Task item.
Of the entries below, return only those lines from the line with "y = side * TAB_Y" to the line with "[arc(end * 0.936, side", exactly, both included.

--- START ---

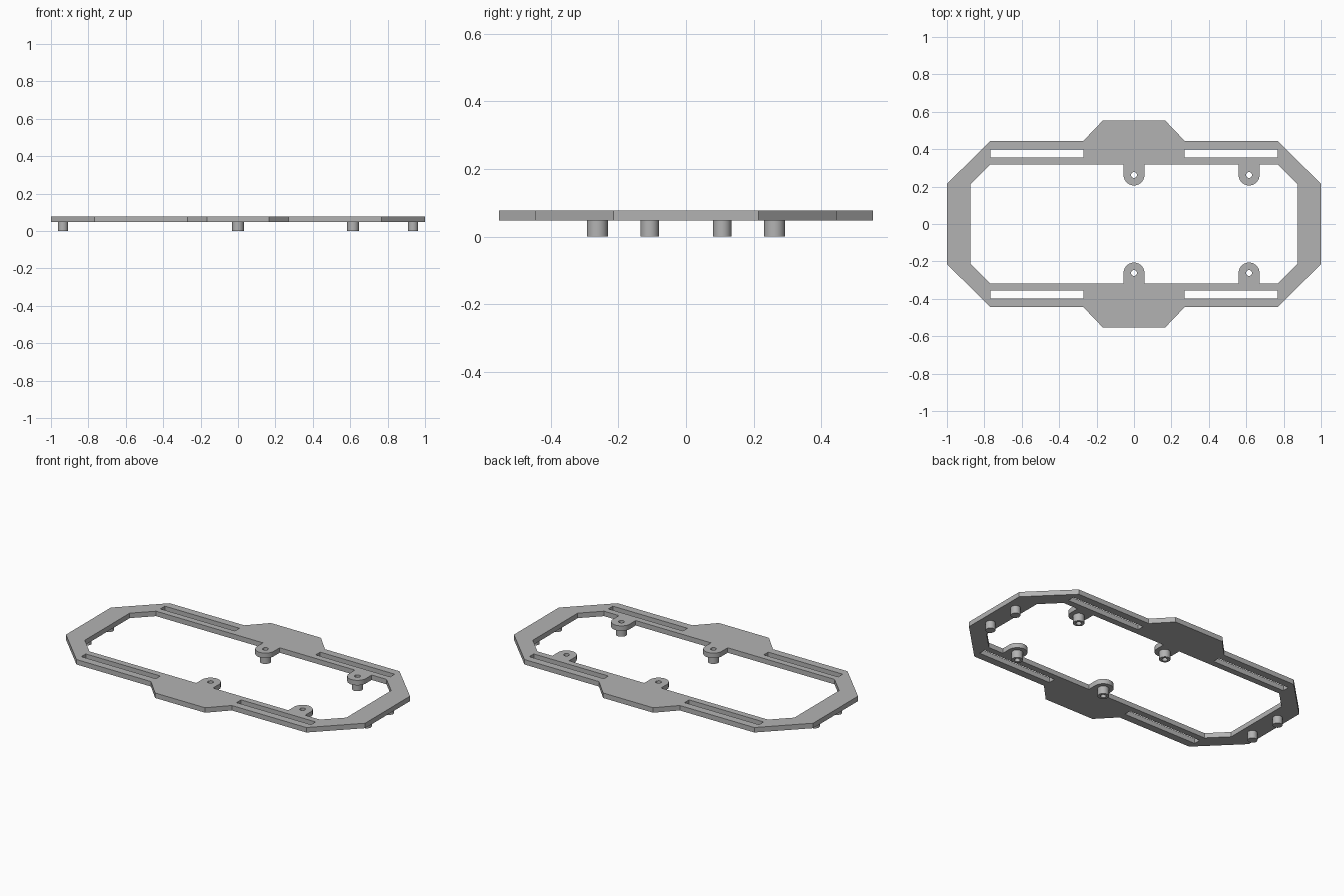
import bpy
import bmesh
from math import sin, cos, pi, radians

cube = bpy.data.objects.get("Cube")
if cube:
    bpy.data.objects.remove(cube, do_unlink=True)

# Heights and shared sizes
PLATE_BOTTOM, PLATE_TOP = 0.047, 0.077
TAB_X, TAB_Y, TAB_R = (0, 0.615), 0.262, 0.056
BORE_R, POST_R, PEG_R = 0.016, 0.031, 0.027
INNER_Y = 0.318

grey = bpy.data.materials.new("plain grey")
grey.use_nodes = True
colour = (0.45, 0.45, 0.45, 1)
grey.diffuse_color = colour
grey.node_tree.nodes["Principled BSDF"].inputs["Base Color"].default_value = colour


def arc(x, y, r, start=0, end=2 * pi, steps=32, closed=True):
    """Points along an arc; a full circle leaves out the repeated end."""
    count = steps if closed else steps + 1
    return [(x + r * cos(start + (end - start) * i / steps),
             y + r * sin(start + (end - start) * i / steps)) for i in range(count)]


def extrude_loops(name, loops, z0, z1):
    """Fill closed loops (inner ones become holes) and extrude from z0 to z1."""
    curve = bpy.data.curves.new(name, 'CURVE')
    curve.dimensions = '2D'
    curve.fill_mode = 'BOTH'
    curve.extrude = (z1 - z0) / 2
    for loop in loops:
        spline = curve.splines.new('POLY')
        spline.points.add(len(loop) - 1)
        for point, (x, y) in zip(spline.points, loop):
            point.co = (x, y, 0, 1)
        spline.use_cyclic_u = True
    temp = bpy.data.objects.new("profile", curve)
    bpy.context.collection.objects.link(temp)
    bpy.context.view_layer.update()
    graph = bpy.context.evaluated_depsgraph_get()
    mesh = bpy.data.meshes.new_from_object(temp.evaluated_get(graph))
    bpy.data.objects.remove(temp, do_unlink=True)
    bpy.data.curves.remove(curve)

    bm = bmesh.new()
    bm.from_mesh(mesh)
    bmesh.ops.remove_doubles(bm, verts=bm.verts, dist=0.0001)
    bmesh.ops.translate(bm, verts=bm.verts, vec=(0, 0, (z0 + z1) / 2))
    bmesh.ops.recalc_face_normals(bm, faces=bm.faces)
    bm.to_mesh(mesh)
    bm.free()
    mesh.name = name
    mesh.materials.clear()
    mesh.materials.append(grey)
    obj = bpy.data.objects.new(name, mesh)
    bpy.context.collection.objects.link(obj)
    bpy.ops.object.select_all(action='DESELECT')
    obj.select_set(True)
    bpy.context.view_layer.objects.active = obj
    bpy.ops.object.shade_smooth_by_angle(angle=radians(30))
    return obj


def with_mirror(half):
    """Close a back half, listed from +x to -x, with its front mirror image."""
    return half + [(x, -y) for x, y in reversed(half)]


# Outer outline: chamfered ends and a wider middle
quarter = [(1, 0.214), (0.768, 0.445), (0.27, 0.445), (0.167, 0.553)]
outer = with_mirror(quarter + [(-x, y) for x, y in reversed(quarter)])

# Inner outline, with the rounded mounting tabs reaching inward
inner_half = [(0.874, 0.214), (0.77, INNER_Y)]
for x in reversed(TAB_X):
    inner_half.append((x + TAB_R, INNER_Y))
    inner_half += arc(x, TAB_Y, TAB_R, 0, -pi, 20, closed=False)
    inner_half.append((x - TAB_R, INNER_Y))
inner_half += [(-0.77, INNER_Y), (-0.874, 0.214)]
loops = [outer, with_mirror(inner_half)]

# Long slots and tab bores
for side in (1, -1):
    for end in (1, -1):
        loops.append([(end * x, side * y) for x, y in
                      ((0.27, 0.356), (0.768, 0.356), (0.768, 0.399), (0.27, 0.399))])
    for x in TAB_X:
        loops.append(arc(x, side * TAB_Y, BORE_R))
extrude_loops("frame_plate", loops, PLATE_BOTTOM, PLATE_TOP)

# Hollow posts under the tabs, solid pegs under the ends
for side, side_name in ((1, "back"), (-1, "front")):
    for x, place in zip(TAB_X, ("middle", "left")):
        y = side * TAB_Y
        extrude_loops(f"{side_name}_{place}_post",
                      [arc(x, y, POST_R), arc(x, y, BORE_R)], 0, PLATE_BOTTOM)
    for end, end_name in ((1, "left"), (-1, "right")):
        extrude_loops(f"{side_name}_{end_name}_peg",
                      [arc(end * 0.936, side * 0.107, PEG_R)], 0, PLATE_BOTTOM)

--- END ---
--- START ---

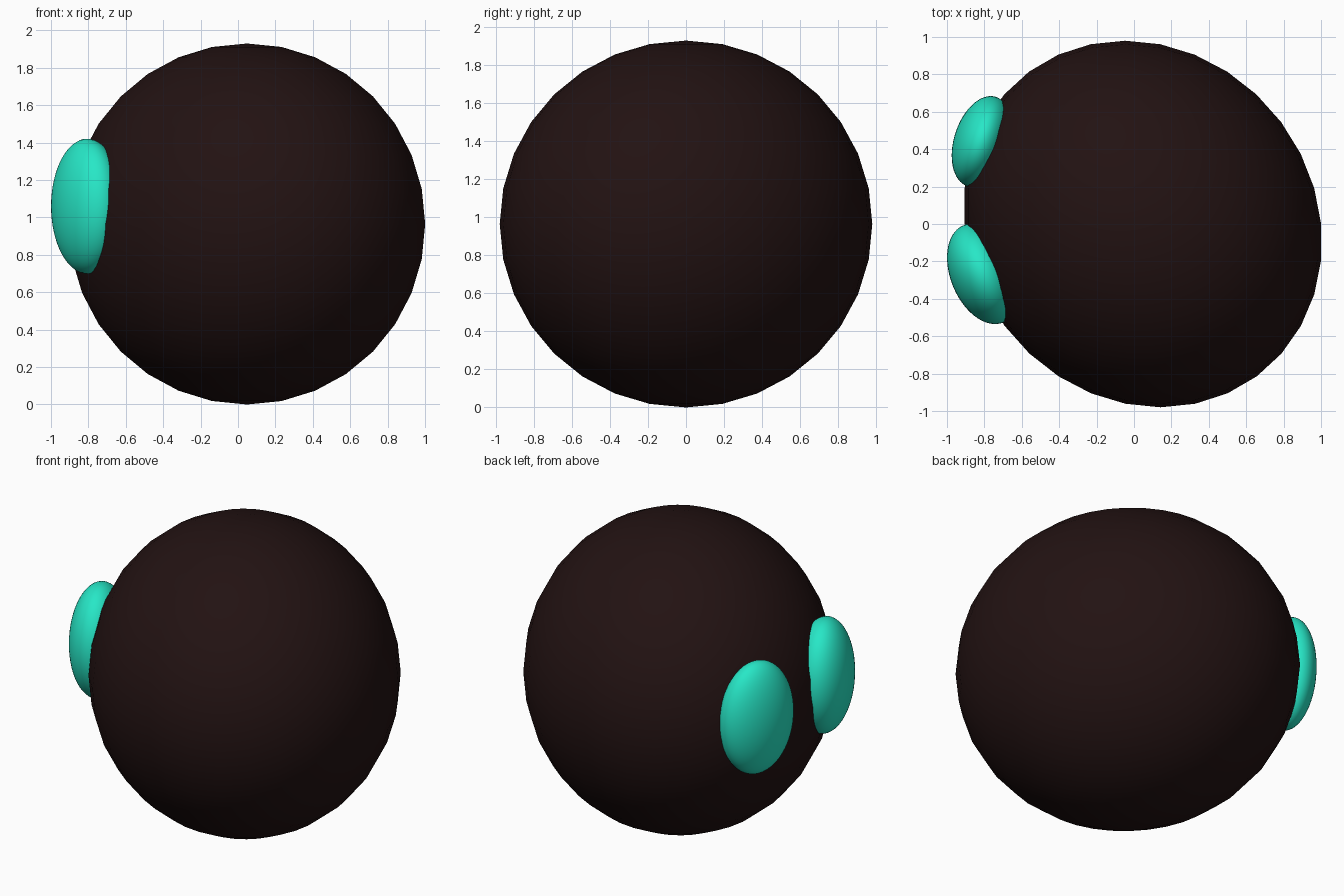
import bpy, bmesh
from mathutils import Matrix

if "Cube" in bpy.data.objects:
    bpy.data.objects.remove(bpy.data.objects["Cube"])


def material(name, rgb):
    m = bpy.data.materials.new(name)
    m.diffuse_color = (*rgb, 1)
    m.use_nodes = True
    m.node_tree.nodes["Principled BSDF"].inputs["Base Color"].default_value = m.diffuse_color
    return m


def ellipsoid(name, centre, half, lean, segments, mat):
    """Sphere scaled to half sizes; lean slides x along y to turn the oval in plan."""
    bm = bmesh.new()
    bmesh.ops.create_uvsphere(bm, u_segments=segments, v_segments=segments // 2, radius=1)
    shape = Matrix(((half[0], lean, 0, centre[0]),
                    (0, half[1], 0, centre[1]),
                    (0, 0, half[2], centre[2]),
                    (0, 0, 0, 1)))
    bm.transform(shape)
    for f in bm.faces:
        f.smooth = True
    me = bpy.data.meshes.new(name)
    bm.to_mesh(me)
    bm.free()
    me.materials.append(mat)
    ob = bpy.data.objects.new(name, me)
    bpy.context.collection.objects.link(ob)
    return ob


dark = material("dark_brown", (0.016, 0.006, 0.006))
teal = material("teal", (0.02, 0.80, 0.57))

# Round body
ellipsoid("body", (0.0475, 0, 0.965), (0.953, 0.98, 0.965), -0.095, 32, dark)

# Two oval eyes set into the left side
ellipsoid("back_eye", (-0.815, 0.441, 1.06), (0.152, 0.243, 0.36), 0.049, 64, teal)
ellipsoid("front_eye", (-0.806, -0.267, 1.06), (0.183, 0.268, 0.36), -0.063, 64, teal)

--- END ---

Result.
        y = side * TAB_Y
        extrude_loops(f"{side_name}_{place}_post",
                      [arc(x, y, POST_R), arc(x, y, BORE_R)], 0, PLATE_BOTTOM)
    for end, end_name in ((1, "left"), (-1, "right")):
        extrude_loops(f"{side_name}_{end_name}_peg",
                      [arc(end * 0.936, side * 0.107, PEG_R)], 0, PLATE_BOTTOM)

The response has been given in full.